Set down the lines of the data exactly, starting at the first and stopping after the line containing "cloth.use_nodes = True".

• _Extracted entries_:
######

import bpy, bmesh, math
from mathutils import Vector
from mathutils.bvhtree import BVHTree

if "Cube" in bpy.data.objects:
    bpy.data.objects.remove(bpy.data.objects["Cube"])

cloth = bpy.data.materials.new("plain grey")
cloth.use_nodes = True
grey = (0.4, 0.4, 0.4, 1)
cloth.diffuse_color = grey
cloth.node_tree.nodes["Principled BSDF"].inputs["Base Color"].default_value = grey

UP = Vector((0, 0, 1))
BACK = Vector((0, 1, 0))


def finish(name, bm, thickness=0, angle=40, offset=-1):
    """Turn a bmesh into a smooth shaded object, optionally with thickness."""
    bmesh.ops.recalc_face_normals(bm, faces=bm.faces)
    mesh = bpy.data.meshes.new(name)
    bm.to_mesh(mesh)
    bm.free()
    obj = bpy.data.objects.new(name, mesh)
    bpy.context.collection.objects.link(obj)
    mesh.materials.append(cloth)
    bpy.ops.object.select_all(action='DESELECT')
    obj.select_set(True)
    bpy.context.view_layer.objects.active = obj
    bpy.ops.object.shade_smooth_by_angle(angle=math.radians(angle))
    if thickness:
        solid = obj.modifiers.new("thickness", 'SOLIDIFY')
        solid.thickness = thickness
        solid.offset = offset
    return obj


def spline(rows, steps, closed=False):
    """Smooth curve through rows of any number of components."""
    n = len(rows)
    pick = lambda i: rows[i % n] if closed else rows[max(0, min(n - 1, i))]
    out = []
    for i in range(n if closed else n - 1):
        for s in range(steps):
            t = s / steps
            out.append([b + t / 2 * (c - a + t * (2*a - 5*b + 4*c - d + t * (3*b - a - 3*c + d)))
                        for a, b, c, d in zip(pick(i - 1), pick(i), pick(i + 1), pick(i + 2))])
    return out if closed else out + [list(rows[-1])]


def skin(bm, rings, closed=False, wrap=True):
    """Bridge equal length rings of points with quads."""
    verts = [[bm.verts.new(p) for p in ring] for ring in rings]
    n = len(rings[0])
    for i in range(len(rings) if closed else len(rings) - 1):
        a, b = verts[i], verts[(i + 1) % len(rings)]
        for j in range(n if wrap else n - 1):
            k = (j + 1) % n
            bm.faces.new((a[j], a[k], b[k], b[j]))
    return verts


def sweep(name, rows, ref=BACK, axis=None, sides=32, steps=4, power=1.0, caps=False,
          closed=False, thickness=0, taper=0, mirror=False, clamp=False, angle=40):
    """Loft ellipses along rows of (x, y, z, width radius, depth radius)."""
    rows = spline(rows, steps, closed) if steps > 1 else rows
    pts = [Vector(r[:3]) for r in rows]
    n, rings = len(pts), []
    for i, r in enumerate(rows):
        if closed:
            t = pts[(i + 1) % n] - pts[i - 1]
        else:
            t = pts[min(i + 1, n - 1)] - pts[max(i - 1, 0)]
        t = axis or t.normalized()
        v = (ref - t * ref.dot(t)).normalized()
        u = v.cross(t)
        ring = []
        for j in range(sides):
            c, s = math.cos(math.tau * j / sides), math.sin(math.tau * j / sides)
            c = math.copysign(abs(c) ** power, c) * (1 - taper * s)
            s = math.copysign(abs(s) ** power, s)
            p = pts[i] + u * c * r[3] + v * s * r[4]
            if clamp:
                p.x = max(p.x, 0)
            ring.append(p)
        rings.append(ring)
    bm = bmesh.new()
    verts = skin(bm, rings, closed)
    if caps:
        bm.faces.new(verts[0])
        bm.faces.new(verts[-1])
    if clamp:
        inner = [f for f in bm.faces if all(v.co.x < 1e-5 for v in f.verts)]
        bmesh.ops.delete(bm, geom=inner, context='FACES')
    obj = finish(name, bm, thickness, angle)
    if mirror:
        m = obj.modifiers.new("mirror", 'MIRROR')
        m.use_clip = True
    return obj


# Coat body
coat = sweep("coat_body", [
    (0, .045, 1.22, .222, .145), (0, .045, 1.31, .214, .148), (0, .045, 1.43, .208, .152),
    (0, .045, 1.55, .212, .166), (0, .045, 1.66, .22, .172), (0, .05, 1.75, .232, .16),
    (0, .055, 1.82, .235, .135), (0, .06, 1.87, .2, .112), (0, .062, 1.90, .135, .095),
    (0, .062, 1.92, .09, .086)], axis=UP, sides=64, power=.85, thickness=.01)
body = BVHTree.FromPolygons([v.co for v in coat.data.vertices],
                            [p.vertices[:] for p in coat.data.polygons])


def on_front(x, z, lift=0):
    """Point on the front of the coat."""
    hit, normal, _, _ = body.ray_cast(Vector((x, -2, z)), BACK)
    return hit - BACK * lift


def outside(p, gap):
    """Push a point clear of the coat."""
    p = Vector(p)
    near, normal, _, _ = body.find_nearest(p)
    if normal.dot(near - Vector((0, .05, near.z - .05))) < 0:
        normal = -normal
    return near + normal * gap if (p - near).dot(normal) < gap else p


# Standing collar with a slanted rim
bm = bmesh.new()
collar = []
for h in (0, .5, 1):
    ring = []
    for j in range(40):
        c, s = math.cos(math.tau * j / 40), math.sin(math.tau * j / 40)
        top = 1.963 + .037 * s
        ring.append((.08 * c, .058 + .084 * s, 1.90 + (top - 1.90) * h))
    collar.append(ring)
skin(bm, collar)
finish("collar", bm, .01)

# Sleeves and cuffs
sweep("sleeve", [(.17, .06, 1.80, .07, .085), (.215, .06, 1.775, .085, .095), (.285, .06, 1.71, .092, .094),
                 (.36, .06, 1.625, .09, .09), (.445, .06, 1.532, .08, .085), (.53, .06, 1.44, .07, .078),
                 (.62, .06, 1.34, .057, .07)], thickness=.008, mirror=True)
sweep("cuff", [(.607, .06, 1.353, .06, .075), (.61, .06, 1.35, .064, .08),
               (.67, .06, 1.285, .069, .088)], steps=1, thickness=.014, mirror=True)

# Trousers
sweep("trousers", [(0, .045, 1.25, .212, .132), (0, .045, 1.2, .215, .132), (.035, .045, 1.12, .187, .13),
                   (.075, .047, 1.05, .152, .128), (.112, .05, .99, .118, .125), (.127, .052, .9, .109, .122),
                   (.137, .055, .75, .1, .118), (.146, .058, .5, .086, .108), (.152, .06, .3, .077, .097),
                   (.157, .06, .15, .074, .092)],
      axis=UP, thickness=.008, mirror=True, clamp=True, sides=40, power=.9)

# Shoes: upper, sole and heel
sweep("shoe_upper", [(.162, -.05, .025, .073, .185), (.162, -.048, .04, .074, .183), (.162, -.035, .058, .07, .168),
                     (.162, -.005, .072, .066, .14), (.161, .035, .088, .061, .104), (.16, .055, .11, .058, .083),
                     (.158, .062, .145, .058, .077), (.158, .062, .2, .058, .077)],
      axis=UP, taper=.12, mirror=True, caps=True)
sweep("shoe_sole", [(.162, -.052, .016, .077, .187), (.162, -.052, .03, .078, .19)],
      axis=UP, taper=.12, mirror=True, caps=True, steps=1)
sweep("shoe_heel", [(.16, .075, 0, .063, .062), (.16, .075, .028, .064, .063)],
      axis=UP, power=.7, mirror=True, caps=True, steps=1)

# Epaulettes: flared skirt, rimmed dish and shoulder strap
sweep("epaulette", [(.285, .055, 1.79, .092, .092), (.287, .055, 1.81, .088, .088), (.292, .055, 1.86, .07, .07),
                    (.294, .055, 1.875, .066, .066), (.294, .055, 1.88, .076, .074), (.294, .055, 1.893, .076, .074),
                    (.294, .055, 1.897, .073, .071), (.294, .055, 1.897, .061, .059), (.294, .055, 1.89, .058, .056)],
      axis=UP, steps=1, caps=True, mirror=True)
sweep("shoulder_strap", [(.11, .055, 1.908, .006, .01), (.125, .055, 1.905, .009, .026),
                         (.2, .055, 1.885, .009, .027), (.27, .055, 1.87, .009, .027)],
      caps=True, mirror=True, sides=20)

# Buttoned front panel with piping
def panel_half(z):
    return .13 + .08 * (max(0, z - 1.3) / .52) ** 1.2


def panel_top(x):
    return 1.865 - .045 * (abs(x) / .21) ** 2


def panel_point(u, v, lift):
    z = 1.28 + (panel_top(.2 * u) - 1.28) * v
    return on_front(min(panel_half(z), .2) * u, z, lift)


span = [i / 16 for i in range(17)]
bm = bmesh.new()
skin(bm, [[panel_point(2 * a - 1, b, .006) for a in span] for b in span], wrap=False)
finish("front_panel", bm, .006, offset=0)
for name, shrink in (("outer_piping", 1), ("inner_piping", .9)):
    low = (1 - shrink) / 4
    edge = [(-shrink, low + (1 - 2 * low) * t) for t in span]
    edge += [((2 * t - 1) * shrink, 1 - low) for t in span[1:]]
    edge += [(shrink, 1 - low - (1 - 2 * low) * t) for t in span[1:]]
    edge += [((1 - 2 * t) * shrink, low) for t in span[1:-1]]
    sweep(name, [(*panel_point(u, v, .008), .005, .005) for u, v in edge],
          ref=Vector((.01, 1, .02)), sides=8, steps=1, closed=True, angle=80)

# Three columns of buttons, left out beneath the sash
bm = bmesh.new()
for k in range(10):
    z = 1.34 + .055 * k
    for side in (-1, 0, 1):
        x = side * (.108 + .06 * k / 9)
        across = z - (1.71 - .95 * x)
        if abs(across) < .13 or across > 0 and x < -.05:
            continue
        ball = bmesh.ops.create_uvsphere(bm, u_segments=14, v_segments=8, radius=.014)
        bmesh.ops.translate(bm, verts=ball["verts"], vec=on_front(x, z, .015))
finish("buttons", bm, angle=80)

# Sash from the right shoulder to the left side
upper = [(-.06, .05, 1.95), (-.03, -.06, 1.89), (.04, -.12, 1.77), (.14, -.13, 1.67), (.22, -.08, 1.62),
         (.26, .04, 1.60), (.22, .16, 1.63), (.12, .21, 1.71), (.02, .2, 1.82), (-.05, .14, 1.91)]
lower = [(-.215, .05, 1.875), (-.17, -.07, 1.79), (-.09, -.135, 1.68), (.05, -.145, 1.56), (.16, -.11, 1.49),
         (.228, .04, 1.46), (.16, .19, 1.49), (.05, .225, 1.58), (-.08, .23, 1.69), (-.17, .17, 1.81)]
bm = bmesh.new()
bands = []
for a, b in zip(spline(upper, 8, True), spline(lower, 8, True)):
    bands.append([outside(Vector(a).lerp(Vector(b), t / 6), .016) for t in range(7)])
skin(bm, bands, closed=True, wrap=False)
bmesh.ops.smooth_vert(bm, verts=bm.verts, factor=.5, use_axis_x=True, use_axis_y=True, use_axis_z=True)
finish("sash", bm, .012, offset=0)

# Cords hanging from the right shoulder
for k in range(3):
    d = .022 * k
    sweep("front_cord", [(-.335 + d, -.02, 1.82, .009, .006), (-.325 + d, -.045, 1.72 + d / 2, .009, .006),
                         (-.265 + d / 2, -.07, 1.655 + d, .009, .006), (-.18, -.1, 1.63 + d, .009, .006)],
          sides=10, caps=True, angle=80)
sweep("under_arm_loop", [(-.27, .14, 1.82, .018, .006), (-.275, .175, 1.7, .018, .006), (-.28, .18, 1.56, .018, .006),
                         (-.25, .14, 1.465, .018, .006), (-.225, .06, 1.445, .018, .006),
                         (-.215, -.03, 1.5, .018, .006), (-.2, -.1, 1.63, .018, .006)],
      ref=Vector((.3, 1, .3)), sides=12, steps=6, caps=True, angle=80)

######

• _Task output_:
import bpy, bmesh, math
from mathutils import Vector
from mathutils.bvhtree import BVHTree

if "Cube" in bpy.data.objects:
    bpy.data.objects.remove(bpy.data.objects["Cube"])

cloth = bpy.data.materials.new("plain grey")
cloth.use_nodes = True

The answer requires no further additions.